Air Canada misplaces Whitehorse man’s dog causing lengthy flight ordeal
Bobbie Milnes, a resident of Whitehorse, says that Air Canada lost his dog, leading to a 30-hour ordeal during a cross-country flight around Canada.
The trip included a stop in Toronto, Vancouver, and finally Whitehorse to visit relatives in eastern Canada before coming back home. For the distant family outing, Milnes decided to bring their dog, Spruce, who was held in a crate as cargo during the flight.
In a bid to eliminate gendered terminology, Air Canada has decided to scrap the common address “ladies and gentlemen” or the French “mesdames et messieurs” for all staff.
Rather than saying the favourite take-off announcement “ladies and gentlemen, this is your captain speaking,” flight staff will now be instructed to use “everybody” or “tout le monde”.
“We will be amending our onboard announcements to modernize them and remove specific references to gender,” a media spokesperson for the Air Canada wrote in an email. “We work hard to make sure all employees feel like valued members of the Air Canada family, while ensuring our customers are comfortable and respected when they choose to travel with us.”
Per a memo released by Air Canada, the company has already made the appropriate changes to various manuals they use for training. The memo reads, “The change will be reflected in the transmission of the Onboard Announcement Manual as part of our commitment to respect gender identity, diversity and inclusion. We will tell you when this transmission will be available and when to implement this change.”
Air Canada has been ordered by the Federal Courts to pay $21,000 to an Ottawa couple who say that Air Canada violated their French-language rights.
The couple claims that the airline failed to have the word “lift” engraved in French, as well as English, and that French words for “Exit” were in smaller font than their English counterpart, which may be problematic in an emergency.

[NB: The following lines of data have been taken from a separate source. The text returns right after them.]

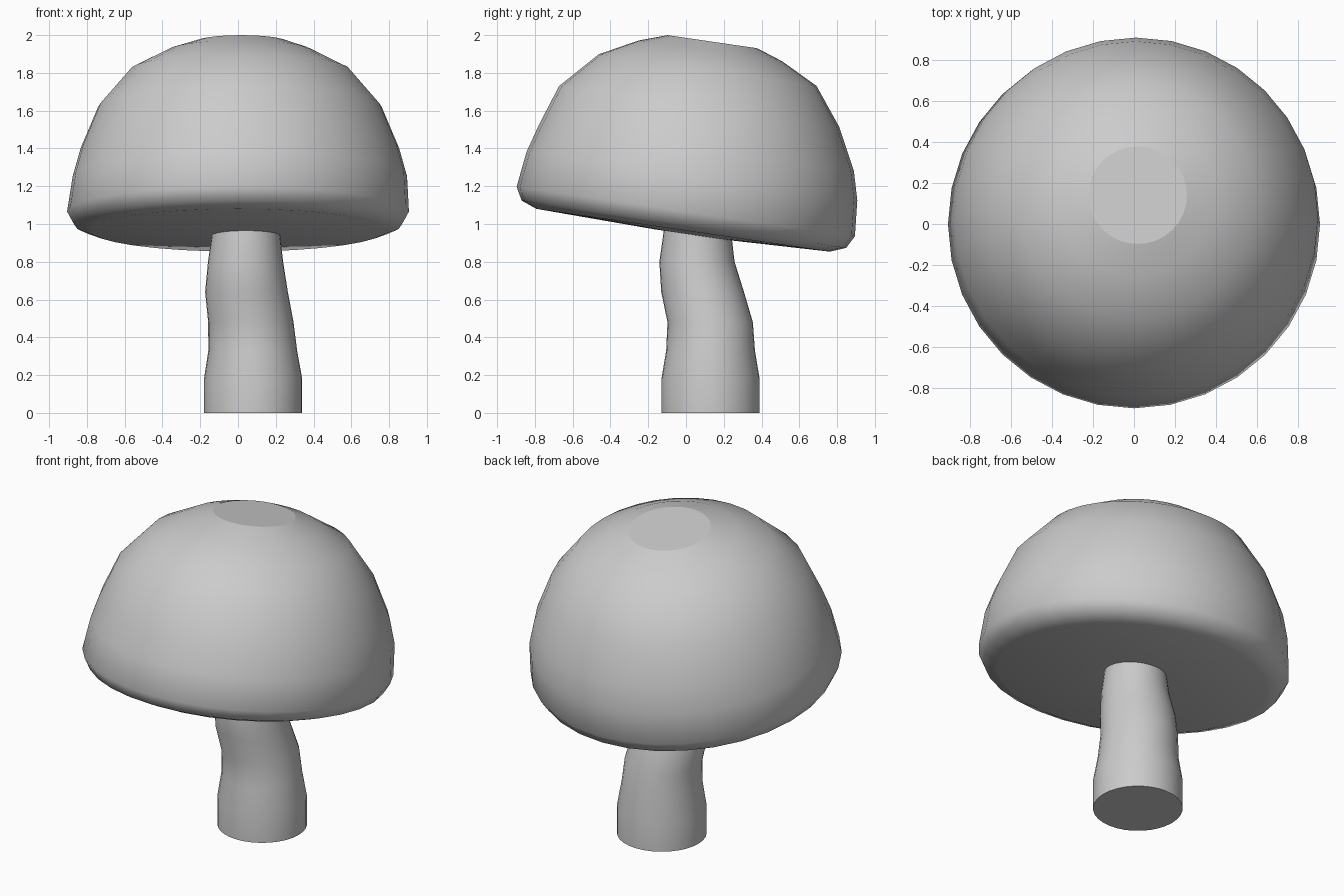
import bpy, bmesh
from math import sin, cos, pi, radians
from mathutils import Matrix, Vector

if "Cube" in bpy.data.objects:
    bpy.data.objects.remove(bpy.data.objects["Cube"])

SIDES = 32


def loft(name, rings, matrix=Matrix()):
    """Stack circular rings (x, y, z, radius) bottom to top, with flat end caps."""
    bm = bmesh.new()
    loops = []
    for x, y, z, r in rings:
        loops.append([bm.verts.new(matrix @ Vector((x + r * cos(2 * pi * i / SIDES),
                                                    y + r * sin(2 * pi * i / SIDES), z)))
                      for i in range(SIDES)])
    for a, b in zip(loops, loops[1:]):
        for i in range(SIDES):
            j = (i + 1) % SIDES
            bm.faces.new((a[i], a[j], b[j], b[i])).smooth = True
    bm.faces.new(loops[0][::-1])
    bm.faces.new(loops[-1])
    bmesh.ops.recalc_face_normals(bm, faces=bm.faces[:])
    # keep the borders of the flat caps crisp
    for e in bm.edges:
        if any(not f.smooth for f in e.link_faces):
            e.smooth = False
    mesh = bpy.data.meshes.new(name)
    bm.to_mesh(mesh)
    bm.free()
    obj = bpy.data.objects.new(name, mesh)
    bpy.context.collection.objects.link(obj)
    return obj


# Stem: gently bent, tapering upward
loft("stem", [
    (0.08, 0.13, 0.00, 0.26),
    (0.08, 0.13, 0.18, 0.26),
    (0.078, 0.13, 0.33, 0.235),
    (0.068, 0.128, 0.48, 0.226),
    (0.045, 0.088, 0.64, 0.219),
    (0.04, 0.058, 0.80, 0.199),
    (0.042, 0.06, 0.94, 0.181),
    (0.042, 0.06, 0.98, 0.178),
])

# Cap: tilted dome, measured down from the centre of its flat top
tilt = Matrix.Translation((0, 0.14, 1.965)) @ Matrix.Rotation(radians(-8.3), 4, 'X')
loft("cap", [
    (0.03, 0.04, -1.027, 0.20),
    (0.0, -0.01, -1.01, 0.785),
    (0.0, -0.01, -0.978, 0.868),
    (0.0, -0.01, -0.91, 0.905),
    (0.01, -0.005, -0.72, 0.885),
    (0.01, -0.003, -0.57, 0.843),
    (0.01, -0.02, -0.35, 0.75),
    (0.01, -0.003, -0.152, 0.582),
    (0.01, -0.003, -0.05, 0.385),
    (0.018, 0.0, 0.0, 0.24),
], tilt)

According to CBC, Michel and Lynda Thibodeau filed 22 complaints over such inconveniences with “the commissioner of official languages for alleged offences under the Official Languages Act.”
While Air Canada has been sued under similar circumstances before, the courts have sided with the airline as the flights were international. However, this time, the courts side with the couple as their flights were within Canada.
“The law is very clear that in Canada [for] francophones and anglophones, the language rights are protected by the Charter. And signage must be of equal quality,” Michel Thibodeau told CBC News in an interview.
“My expectation is that within a couple of months, we will be able to fly on any Air Canada plane, and finally signage will be in both official languages.”
He also told CBC that he and his wife have no plans to stop using Air Canada despite the minor inconvenience.
“It’s not me that should be changing airlines,” Thibodeau said. “It’s [Air Canada] that should be serving francophone customers in the same way that you’re serving anglophone customers.”
Air Canada may become the proud new owner of Air Transat.
According to a statement by Air Transat Inc, it has entered a 30 day exclusive negotiation period following a letter of intent from Air Canada.
Air Canada has proposed to value Air Transat at $13 per share or roughly $520 million, providing a 22 percent premium from the company’s current market price.
“This announcement is good news for Transat”, said Jean-Marc Eustache, President and Chief Executive Officer of Transat. “This is an opportunity to team up with a great company that knows and understands our industry and has had undisputable success in the travel business. This represents the best prospect for not only maintaining, but growing over the long term the business and jobs that Transat has been developing in Quebec and elsewhere for more than 30 years.”
Potential for stifled competition?
According to the company’s own filings, Air Transat controls 22 percent of sun travel in Canada(places such as Mexico and the Caribbean), as well as 20 percent of the Canada to Europe market.
The company also employs 5000 employs.
Given Air Canada’s dominant position in the Canadian air travel market, this acquisition could bring up problems with Canada’s Competition Bureau.
For now though we will have to wait until the end of the 30-day negotiation
Five people have been hospitalized following an airplane’s collision with a fuel tank truck at Toronto’s Pearson Airport.
The incident took place just after 1:30 a.m. Friday morning while the aircraft was taxiing, according to a spokesperson for the airport.
Air Canada Jazz 8614 was cleared to taxi to the gate after landing when the collision took place.
“The aircraft came to a full stop and the crew deplaned passengers quickly and they were escorted into the terminal building,” says Debra Williams, communications manager for Jazz Aviation.
“EMS arrived to assess passengers and crew. Three crew and two passengers were transported to the hospital for further assessment – four have now been released.”
“At 1:36 a.m. an Air Canada Jazz aircraft came into contact with a Menzies fuel truck while taxiing on the apron,” Toronto Pearson tweeted.
“Airport emergency services responded. Passengers and crew evacuated safely to T1. The aircraft and vehicle were removed and no operational impact at the airport.
“The incident isn’t the first of its kind, and far from the first to take place at the Pearson airport. at least 25 runway incursions have happened at Pearson since June 2012, according to a report from 2017.